Entries provided:
****
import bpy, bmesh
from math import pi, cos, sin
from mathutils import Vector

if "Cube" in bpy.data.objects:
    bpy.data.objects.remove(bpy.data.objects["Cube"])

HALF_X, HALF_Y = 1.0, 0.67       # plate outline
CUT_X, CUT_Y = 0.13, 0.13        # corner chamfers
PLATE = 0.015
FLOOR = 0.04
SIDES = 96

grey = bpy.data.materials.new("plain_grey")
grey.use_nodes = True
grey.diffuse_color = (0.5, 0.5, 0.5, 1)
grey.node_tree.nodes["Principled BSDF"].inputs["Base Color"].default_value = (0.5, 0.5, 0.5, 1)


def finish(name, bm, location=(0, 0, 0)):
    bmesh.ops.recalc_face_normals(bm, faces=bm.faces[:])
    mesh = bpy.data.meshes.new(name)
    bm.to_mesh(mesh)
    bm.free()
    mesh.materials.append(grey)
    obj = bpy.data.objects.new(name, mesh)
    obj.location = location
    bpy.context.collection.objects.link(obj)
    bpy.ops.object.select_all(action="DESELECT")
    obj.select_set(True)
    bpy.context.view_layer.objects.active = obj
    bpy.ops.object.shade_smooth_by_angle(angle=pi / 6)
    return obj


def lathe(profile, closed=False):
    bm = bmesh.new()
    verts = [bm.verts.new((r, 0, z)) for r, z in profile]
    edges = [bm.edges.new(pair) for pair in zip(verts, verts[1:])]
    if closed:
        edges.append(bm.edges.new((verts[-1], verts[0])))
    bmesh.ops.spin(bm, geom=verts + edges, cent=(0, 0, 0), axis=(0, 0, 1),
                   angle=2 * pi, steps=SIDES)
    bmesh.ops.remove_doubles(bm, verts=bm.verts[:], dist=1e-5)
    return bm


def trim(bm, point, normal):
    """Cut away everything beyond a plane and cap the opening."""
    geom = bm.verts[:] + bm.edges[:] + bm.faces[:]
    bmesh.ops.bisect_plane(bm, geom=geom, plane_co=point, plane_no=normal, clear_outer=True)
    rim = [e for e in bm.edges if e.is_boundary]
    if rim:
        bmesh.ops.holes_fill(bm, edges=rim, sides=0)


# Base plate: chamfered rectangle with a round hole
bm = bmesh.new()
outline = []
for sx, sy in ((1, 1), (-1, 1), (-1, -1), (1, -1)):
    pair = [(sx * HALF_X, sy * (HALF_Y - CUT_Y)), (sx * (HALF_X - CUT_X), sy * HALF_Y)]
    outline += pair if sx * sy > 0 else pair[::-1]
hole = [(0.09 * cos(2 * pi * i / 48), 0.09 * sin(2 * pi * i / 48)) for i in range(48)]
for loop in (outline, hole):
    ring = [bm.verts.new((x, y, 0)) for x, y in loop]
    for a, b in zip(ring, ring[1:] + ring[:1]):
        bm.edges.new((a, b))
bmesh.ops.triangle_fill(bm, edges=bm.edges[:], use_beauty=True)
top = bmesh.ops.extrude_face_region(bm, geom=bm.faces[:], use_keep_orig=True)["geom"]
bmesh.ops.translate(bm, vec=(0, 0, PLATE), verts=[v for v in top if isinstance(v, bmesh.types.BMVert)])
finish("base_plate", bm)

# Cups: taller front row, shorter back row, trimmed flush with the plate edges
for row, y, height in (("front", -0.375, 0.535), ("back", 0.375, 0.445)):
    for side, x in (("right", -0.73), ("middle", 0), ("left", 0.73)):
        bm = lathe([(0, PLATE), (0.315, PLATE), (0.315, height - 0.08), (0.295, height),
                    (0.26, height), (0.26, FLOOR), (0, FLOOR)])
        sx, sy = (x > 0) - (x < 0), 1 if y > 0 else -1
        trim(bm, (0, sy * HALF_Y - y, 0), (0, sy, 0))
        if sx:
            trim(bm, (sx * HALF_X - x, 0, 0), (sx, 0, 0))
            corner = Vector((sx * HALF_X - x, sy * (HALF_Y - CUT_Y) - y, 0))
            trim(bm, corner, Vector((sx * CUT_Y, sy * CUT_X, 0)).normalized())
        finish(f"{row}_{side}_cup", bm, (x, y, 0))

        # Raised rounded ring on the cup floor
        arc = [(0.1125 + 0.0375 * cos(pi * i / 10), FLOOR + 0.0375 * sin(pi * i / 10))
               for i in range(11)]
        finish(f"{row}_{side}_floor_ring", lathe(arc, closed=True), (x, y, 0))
****
Exercise prompt:
Output each line of the material above. Nothing should differ from the original.

Output below:
import bpy, bmesh
from math import pi, cos, sin
from mathutils import Vector

if "Cube" in bpy.data.objects:
    bpy.data.objects.remove(bpy.data.objects["Cube"])

HALF_X, HALF_Y = 1.0, 0.67       # plate outline
CUT_X, CUT_Y = 0.13, 0.13        # corner chamfers
PLATE = 0.015
FLOOR = 0.04
SIDES = 96

grey = bpy.data.materials.new("plain_grey")
grey.use_nodes = True
grey.diffuse_color = (0.5, 0.5, 0.5, 1)
grey.node_tree.nodes["Principled BSDF"].inputs["Base Color"].default_value = (0.5, 0.5, 0.5, 1)


def finish(name, bm, location=(0, 0, 0)):
    bmesh.ops.recalc_face_normals(bm, faces=bm.faces[:])
    mesh = bpy.data.meshes.new(name)
    bm.to_mesh(mesh)
    bm.free()
    mesh.materials.append(grey)
    obj = bpy.data.objects.new(name, mesh)
    obj.location = location
    bpy.context.collection.objects.link(obj)
    bpy.ops.object.select_all(action="DESELECT")
    obj.select_set(True)
    bpy.context.view_layer.objects.active = obj
    bpy.ops.object.shade_smooth_by_angle(angle=pi / 6)
    return obj


def lathe(profile, closed=False):
    bm = bmesh.new()
    verts = [bm.verts.new((r, 0, z)) for r, z in profile]
    edges = [bm.edges.new(pair) for pair in zip(verts, verts[1:])]
    if closed:
        edges.append(bm.edges.new((verts[-1], verts[0])))
    bmesh.ops.spin(bm, geom=verts + edges, cent=(0, 0, 0), axis=(0, 0, 1),
                   angle=2 * pi, steps=SIDES)
    bmesh.ops.remove_doubles(bm, verts=bm.verts[:], dist=1e-5)
    return bm


def trim(bm, point, normal):
    """Cut away everything beyond a plane and cap the opening."""
    geom = bm.verts[:] + bm.edges[:] + bm.faces[:]
    bmesh.ops.bisect_plane(bm, geom=geom, plane_co=point, plane_no=normal, clear_outer=True)
    rim = [e for e in bm.edges if e.is_boundary]
    if rim:
        bmesh.ops.holes_fill(bm, edges=rim, sides=0)


# Base plate: chamfered rectangle with a round hole
bm = bmesh.new()
outline = []
for sx, sy in ((1, 1), (-1, 1), (-1, -1), (1, -1)):
    pair = [(sx * HALF_X, sy * (HALF_Y - CUT_Y)), (sx * (HALF_X - CUT_X), sy * HALF_Y)]
    outline += pair if sx * sy > 0 else pair[::-1]
hole = [(0.09 * cos(2 * pi * i / 48), 0.09 * sin(2 * pi * i / 48)) for i in range(48)]
for loop in (outline, hole):
    ring = [bm.verts.new((x, y, 0)) for x, y in loop]
    for a, b in zip(ring, ring[1:] + ring[:1]):
        bm.edges.new((a, b))
bmesh.ops.triangle_fill(bm, edges=bm.edges[:], use_beauty=True)
top = bmesh.ops.extrude_face_region(bm, geom=bm.faces[:], use_keep_orig=True)["geom"]
bmesh.ops.translate(bm, vec=(0, 0, PLATE), verts=[v for v in top if isinstance(v, bmesh.types.BMVert)])
finish("base_plate", bm)

# Cups: taller front row, shorter back row, trimmed flush with the plate edges
for row, y, height in (("front", -0.375, 0.535), ("back", 0.375, 0.445)):
    for side, x in (("right", -0.73), ("middle", 0), ("left", 0.73)):
        bm = lathe([(0, PLATE), (0.315, PLATE), (0.315, height - 0.08), (0.295, height),
                    (0.26, height), (0.26, FLOOR), (0, FLOOR)])
        sx, sy = (x > 0) - (x < 0), 1 if y > 0 else -1
        trim(bm, (0, sy * HALF_Y - y, 0), (0, sy, 0))
        if sx:
            trim(bm, (sx * HALF_X - x, 0, 0), (sx, 0, 0))
            corner = Vector((sx * HALF_X - x, sy * (HALF_Y - CUT_Y) - y, 0))
            trim(bm, corner, Vector((sx * CUT_Y, sy * CUT_X, 0)).normalized())
        finish(f"{row}_{side}_cup", bm, (x, y, 0))

        # Raised rounded ring on the cup floor
        arc = [(0.1125 + 0.0375 * cos(pi * i / 10), FLOOR + 0.0375 * sin(pi * i / 10))
               for i in range(11)]
        finish(f"{row}_{side}_floor_ring", lathe(arc, closed=True), (x, y, 0))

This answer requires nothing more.